Bring supplies from home: it will be far cheaper than if you wait to hit the closest grocery store (which is still a good 30 minutes away from your destination!). Check your cabinets for spices and cooking oil. Stock up on food of course, but don’t forget toilet paper, paper towels, napkins, some Windex or all-purpose cleaner to keep tables clean, dishwasher detergent, and dish soap. Dishes, utensils, pots/pans, potholders, and bath towels should all be provided at the house.
Bring first-aid supplies with you as well. Band-aids, antiseptic, aloe, antihistamines, allergy medicine, and Advil are all good ideas. One day, one of the younger girls came out of the water having been bitten by sea lice, leaving the backs of her legs with huge uncomfortable welts, poor thing! Her mother gave her Benadryl and a Zyrtec right away and it was completely gone by sunset. Just having these things handy can make or break a trip when the ‘bad unexpected’ occurs. As always, don’t forget sunscreen and bug spray, too!

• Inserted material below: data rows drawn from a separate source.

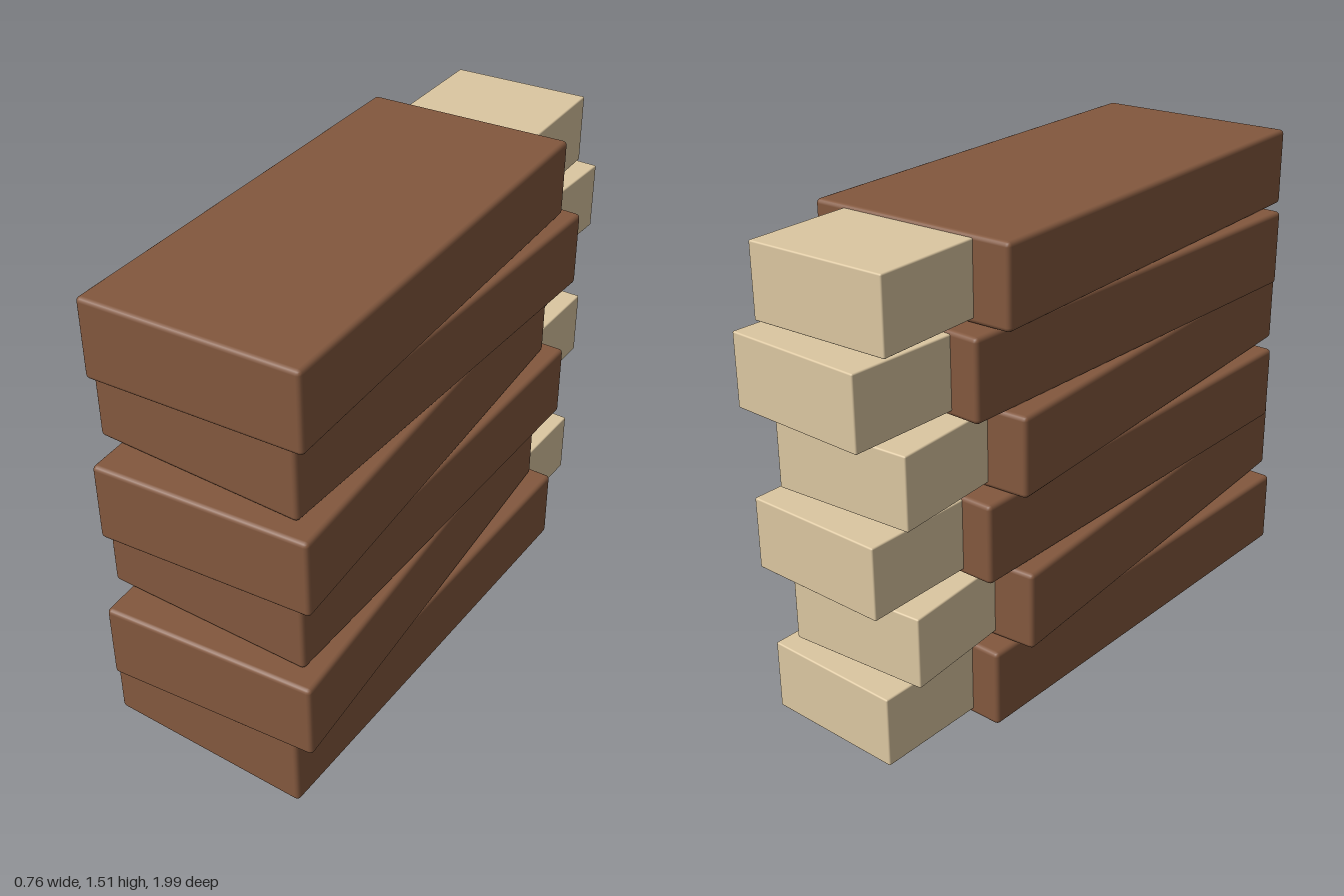
import * as THREE from 'three';
import { RoundedBoxGeometry } from 'three/addons/geometries/RoundedBoxGeometry.js';

const LAYER = 0.2515; // vertical step between blocks

// Per block, bottom to top: [turn about y, z of the block's centre]
const LAYERS = [
  [-0.038, 0.18],
  [0.053, 0.23],
  [-0.027, 0.142],
  [0.047, 0.21],
  [-0.046, 0.12],
  [0.019, 0.177],
];

export function createModel() {
  const brown = new THREE.MeshStandardMaterial({ color: 0x83583e });
  brown.name = 'brown';
  const cream = new THREE.MeshStandardMaterial({ color: 0xdcc7a1 });
  cream.name = 'cream';

  const sleeveGeometry = new RoundedBoxGeometry(0.685, 0.25, 1.5, 2, 0.014);
  const coreGeometry = new RoundedBoxGeometry(0.46, 0.224, 1.4, 2, 0.005);

  const model = new THREE.Group();
  model.name = 'blockStack';

  LAYERS.forEach(([turn, z], i) => {
    const block = new THREE.Group();
    block.name = `block${i + 1}`;
    block.position.set(-0.002, 0.126 + i * LAYER, z);

    // Softly bevelled outer block
    const sleeve = new THREE.Mesh(sleeveGeometry, brown);
    sleeve.name = 'sleeve';
    sleeve.rotation.y = turn;

    // Narrower core sticking out at the back, turned about its own centre
    const core = new THREE.Mesh(coreGeometry, cream);
    core.name = 'core';
    core.position.set(0, 0.004, -0.406);
    core.rotation.y = turn;

    block.add(sleeve, core);
    model.add(block);
  });

  return model;
}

Bring entertainment: movies – we watched a few in the multi-level movie theatre room, games and cards for a rainy day – there were a few battles of poker and backgammon, kites, kayaks – I know, not everyone may have these; Kan Jam – pretty fun and fits in the car better than a kayak; and books and magazines to read. I brought my laptop to write and a camcorder to capture the fun…I recommend those as well. You’ve got a vehicle, so take advantage of it. This is a trip to just check out and chill out: whatever helps you do that, bring it!
Break up the monotony of being in a house for seven days, and head into town. Visit the Currituck Lighthouse (www.currituckbeachlight.com). If you can, try to get there early when they open at 10:00am to minimize your wait time. And when you get to the top, if there are other people waiting in line below, just be aware that they’re waiting specifically for you. I’m normally all about taking my time and enjoying the moment, but be courteous of others – breathe it all in, snap a few photos of the view, and head back down. It’s rude to stay up there for more than a few minutes and really is not necessary! If you have a chance, wander over to the Whalehead Club where daily museum tours are $10 for adults and $5 for children up to 18: the home offers a glimpse into the early days of Outer Banks visits for the wealthy, namely the Knight family who owned the property (www.visitwhalehead.com). Odds are, when you cross the little wooden bridge across the Currituck Sound, there will be a summer wine tasting: $20 per person gives you an afternoon of several different wines and local music.
If you get up really early, spend a day and head further south to Kitty Hawk. It’s near Kitty Hawk in the Kill Devil Hills area where the steady breezes drew the Wright brothers, and where the dream of mechanized flight was first realized. Stand where they took off, pay your respects to the Memorial, and visit the museum. There’s also the Fort Raleigh National Historical Site just a few miles further south, which is where you’ll find the first New World settlement established by England. These excursions are definitely on the list for our next trip!
Lastly, and most importantly, always be a good guest and housemate. If you’re going with several families, be aware of communal spaces. Clean up after yourself…no one else wants to. Take the initiative and run the dishwasher, and everyone will thank you when it’s dinnertime. Go the extra mile and everyone benefits; cut corners and no one does. This is the sort of trip that depends upon you and what you make of it. And course, you want to be invited back!
On that note, I’ll leave you with a peek at what I looked out at everyday: The Atlantic Ocean